- **BRIEF**
Restate only the tail of the data below, starting at the line that contains "location=(0, 0, height))" and including the last line, word for word.

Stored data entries
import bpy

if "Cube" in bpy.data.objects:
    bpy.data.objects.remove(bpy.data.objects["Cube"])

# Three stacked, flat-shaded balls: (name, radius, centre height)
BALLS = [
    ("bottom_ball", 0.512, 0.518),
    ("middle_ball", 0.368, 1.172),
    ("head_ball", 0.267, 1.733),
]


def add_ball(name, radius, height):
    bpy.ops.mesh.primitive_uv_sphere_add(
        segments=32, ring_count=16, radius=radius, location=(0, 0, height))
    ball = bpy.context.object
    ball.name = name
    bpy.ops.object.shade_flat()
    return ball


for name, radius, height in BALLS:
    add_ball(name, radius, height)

- **THE ANSWER**
        segments=32, ring_count=16, radius=radius, location=(0, 0, height))
    ball = bpy.context.object
    ball.name = name
    bpy.ops.object.shade_flat()
    return ball


for name, radius, height in BALLS:
    add_ball(name, radius, height)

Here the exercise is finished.